Like Premiership footballers, or Formula One racing drivers, successful solicitors and barristers aren’t enamoured with the idea of working for minimum wages. The best charge more.
As a society, we ensured that the poorest and most vulnerable had access to the best legal advice and support when the State threatened criminal sanction by subsidising that advice through the legal aid fund.
The list of ‘household name’ top level barristers available to you through the legal aid system has shrunk since Chris Grayling took a scythe to the legal aid rates. Would you expect Wayne Rooney to continue to score goals for £200 a week, just because you are a Manchester United fan – or to walk off into the sunset where his superior skills are valued in a suitably superior manner?
The consequences of this are obvious – even if you are entitled to legal aid, and only a very narrow band of the most vulnerable are, you won’t be accessing the finest legal brains unless you happen to chance upon a particularly philanthropic senior member of the legal profession.
The alternative is to mortgage your home and soul, and pay for legal representation yourself – it can be incredibly expensive. Michael Le Vell is reputed to have paid £250,000 to prove that he was the victim of a false allegation. There is no redress from the State. No apology.
Today, April 13th 2015, Chris Grayling has surreptitiously added a new layer of expense. Sneaked in at the end of last month, under cover of election fever, he has used his devolved powers to decree that not only must you pay to be represented against the might of the State, but if convicted you must pay to ‘use’ (sic) the facilities of the State such as the judicial system.

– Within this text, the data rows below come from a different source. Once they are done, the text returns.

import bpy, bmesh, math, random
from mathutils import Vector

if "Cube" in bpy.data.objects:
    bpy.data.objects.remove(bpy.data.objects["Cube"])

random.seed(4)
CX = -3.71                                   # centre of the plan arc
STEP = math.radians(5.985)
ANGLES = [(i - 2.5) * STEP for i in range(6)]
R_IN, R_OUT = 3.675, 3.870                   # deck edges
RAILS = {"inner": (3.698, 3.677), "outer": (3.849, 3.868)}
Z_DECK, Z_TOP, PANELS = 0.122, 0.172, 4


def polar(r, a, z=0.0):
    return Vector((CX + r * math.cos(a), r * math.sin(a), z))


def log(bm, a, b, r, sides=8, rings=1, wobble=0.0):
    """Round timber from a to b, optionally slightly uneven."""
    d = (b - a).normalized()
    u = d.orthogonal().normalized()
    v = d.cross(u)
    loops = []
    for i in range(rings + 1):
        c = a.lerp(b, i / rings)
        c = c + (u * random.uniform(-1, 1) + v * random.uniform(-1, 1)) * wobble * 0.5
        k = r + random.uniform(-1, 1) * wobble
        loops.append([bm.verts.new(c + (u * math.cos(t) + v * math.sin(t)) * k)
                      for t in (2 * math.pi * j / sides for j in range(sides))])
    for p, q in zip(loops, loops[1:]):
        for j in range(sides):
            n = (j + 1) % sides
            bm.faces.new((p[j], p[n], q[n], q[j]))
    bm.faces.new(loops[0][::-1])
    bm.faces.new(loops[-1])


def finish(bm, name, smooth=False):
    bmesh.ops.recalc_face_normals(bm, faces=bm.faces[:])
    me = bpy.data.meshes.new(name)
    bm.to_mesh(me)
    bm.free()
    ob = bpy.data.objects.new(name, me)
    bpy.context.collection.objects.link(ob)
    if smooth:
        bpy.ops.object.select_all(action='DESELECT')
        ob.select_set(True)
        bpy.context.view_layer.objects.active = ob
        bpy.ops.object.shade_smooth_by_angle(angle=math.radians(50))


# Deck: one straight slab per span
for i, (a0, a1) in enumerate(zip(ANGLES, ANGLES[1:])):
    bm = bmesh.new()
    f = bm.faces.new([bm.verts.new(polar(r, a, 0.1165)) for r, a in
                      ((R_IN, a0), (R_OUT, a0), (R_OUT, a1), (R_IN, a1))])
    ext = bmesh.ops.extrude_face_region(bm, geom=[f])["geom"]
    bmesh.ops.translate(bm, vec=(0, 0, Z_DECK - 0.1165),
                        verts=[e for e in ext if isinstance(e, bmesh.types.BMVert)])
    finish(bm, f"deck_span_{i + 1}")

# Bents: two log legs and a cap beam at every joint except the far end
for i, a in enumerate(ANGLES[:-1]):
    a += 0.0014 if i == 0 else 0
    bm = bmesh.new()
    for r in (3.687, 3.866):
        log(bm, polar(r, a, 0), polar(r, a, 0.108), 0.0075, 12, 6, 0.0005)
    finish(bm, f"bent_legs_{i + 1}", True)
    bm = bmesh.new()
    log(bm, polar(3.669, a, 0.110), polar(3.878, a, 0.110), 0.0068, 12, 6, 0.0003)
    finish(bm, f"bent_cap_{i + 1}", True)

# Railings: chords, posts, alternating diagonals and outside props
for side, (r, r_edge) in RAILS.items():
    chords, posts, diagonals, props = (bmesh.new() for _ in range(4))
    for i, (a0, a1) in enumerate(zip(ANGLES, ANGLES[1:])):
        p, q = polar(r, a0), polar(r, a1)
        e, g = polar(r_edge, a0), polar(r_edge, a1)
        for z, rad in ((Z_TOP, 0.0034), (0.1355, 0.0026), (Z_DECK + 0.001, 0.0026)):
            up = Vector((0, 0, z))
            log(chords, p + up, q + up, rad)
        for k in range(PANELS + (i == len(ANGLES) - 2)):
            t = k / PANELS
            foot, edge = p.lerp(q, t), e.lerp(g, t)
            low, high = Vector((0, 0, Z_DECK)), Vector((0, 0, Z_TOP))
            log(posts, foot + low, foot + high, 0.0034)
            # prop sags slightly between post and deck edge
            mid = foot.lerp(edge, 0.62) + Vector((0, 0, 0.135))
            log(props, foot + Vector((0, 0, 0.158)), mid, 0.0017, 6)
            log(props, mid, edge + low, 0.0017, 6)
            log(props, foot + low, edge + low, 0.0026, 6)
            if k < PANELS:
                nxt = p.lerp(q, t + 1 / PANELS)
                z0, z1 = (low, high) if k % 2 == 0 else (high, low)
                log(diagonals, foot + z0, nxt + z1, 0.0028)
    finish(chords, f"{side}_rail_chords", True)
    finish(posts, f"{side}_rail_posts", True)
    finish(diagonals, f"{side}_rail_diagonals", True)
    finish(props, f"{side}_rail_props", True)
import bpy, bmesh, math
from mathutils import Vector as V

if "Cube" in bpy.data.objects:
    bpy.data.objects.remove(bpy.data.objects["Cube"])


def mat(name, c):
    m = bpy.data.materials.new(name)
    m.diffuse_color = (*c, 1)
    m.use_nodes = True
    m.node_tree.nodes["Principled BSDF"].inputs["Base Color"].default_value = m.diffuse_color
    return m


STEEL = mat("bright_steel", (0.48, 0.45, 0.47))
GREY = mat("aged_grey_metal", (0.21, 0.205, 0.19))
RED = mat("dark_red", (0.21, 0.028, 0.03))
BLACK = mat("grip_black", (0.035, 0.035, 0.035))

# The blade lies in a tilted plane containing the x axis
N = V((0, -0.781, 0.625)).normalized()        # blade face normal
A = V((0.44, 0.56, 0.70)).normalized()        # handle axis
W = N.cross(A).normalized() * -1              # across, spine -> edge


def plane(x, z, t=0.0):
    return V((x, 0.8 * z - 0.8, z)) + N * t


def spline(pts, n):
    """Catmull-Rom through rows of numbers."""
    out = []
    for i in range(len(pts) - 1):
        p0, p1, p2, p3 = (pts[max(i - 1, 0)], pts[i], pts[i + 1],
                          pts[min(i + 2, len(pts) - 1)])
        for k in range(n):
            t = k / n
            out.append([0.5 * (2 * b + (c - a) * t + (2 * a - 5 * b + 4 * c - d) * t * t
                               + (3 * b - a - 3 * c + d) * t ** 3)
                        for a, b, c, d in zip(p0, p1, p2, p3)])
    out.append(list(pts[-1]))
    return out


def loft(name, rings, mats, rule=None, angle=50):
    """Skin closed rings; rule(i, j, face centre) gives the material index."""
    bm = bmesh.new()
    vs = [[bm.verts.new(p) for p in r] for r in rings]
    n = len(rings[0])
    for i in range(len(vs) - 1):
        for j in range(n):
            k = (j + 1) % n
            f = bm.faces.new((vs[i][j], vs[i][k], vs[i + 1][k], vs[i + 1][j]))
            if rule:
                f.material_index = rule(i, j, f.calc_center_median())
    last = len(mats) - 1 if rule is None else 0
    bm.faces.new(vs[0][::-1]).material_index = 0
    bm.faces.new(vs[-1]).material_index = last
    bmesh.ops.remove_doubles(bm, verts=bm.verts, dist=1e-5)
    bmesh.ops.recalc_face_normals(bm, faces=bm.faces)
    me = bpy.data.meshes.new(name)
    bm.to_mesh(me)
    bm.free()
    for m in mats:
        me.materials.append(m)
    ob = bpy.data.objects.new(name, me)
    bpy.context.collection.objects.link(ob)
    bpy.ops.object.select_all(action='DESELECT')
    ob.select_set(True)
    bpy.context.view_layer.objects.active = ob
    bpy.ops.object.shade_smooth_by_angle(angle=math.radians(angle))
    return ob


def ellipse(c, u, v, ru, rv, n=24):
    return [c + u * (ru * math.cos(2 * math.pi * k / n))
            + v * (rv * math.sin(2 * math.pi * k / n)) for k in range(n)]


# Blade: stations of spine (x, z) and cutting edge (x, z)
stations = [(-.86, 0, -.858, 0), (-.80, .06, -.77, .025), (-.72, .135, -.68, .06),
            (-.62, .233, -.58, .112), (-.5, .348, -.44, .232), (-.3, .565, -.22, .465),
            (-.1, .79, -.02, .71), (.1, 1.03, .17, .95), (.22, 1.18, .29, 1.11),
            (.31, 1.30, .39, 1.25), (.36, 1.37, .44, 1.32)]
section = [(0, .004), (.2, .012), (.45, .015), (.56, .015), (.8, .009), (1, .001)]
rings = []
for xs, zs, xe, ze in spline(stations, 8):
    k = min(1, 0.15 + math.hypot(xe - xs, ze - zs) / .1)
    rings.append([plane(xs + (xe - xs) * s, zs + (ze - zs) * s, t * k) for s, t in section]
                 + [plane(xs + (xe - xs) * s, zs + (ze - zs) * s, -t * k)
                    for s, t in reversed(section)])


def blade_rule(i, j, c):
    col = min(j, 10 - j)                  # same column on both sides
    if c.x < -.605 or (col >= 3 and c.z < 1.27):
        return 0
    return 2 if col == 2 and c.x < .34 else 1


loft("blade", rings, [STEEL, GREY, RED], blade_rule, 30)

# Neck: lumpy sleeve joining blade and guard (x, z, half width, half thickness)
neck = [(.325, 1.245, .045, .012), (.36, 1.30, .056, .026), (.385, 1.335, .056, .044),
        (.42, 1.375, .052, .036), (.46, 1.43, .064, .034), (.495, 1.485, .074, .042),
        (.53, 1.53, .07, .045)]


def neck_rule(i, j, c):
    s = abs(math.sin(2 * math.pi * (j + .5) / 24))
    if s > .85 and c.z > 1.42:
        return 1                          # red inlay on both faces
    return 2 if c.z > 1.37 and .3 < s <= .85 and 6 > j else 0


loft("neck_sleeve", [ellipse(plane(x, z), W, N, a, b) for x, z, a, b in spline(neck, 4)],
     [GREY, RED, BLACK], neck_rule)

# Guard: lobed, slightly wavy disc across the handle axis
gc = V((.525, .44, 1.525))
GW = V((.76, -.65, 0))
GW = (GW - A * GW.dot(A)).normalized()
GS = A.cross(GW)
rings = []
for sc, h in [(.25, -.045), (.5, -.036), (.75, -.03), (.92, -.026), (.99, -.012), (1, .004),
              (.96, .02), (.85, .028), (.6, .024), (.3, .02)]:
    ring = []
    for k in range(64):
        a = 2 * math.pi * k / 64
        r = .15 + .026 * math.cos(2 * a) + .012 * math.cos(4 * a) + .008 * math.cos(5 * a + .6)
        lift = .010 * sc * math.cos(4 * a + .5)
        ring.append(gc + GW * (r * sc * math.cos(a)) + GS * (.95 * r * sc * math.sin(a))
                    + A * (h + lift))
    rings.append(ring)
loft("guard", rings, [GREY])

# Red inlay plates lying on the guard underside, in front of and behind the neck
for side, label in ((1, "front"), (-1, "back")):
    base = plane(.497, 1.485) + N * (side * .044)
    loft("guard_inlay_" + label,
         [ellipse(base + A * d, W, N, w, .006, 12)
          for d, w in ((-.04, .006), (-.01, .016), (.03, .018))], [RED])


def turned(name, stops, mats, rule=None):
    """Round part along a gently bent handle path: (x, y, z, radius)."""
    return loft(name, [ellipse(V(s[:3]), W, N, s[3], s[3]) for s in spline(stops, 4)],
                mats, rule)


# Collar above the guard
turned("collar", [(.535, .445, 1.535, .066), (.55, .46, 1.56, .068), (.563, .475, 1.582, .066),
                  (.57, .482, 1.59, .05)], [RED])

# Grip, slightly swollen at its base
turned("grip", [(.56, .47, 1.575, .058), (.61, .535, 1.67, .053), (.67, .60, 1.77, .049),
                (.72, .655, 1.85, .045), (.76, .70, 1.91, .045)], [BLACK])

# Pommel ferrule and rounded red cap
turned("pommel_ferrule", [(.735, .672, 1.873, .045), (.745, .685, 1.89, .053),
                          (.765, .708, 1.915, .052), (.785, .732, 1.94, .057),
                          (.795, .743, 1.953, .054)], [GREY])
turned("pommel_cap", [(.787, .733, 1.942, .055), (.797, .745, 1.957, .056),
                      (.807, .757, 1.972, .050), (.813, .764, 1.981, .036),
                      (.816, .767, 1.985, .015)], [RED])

We abandoned capital punishment because we recognised that people could not only be falsely accused, but falsely prosecuted and falsely convicted. Being reburied in St Patrick’s Cemetery in Leytonstone and granted a posthumous pardon would have been of scant consolation to Timothy Evans.
Today, he would have had the indignity of paying £1,200 for having the nerve to plead ‘not guilty’ in a Crown Court to add to his woes. He could have pleaded guilty in a magistrates court for a mere £150…
The majority of cases in our criminal courts are not those against the wealthy and celebrated – despite the media attention that is given to these cases. The majority of cases are against the poorest and most vulnerable, many are ill-educated and close to unemployable. A high proportion are in receipt of benefits. Offences like dropping litter or drinking alcohol in a protected zone will immediately receive an additional £150 court fee. These charges will not be means tested, and if unpaid will result in – guess what? – imprisonment. They will apply after the current ‘victim surcharge’, prosecution costs and fines.
They will deter individuals from pleading ‘not guilty’ and demanding ‘judgement by their peers’ in the Crown court. There is no discretion for the court to reduce or remit the fee if a defendant finds himself in court for the first time, or merely prosecuted on a technicality.
We have permitted a perverse system of justice where the rights enshrined in the Magna Carta aren’t absolute but are enjoyed on a sliding scale according to your means.
If the position is that those convicted of offences should pay towards the costs involved in bringing them to justice, then justice and fairness would suggest that those wrongly prosecuted should be entitled to recover their costs in defending themselves following an acquittal, a right lost by the vast majority of defendants in 2012.
Where was it said ‘To none shall we sell justice’? Oh yes, Magna Carta.
In the year of the 800th anniversary of the Magna Carta, we have, through this, forfeited our right to criticise other countries and their justice systems, ours is now based on justice for the highest bidder.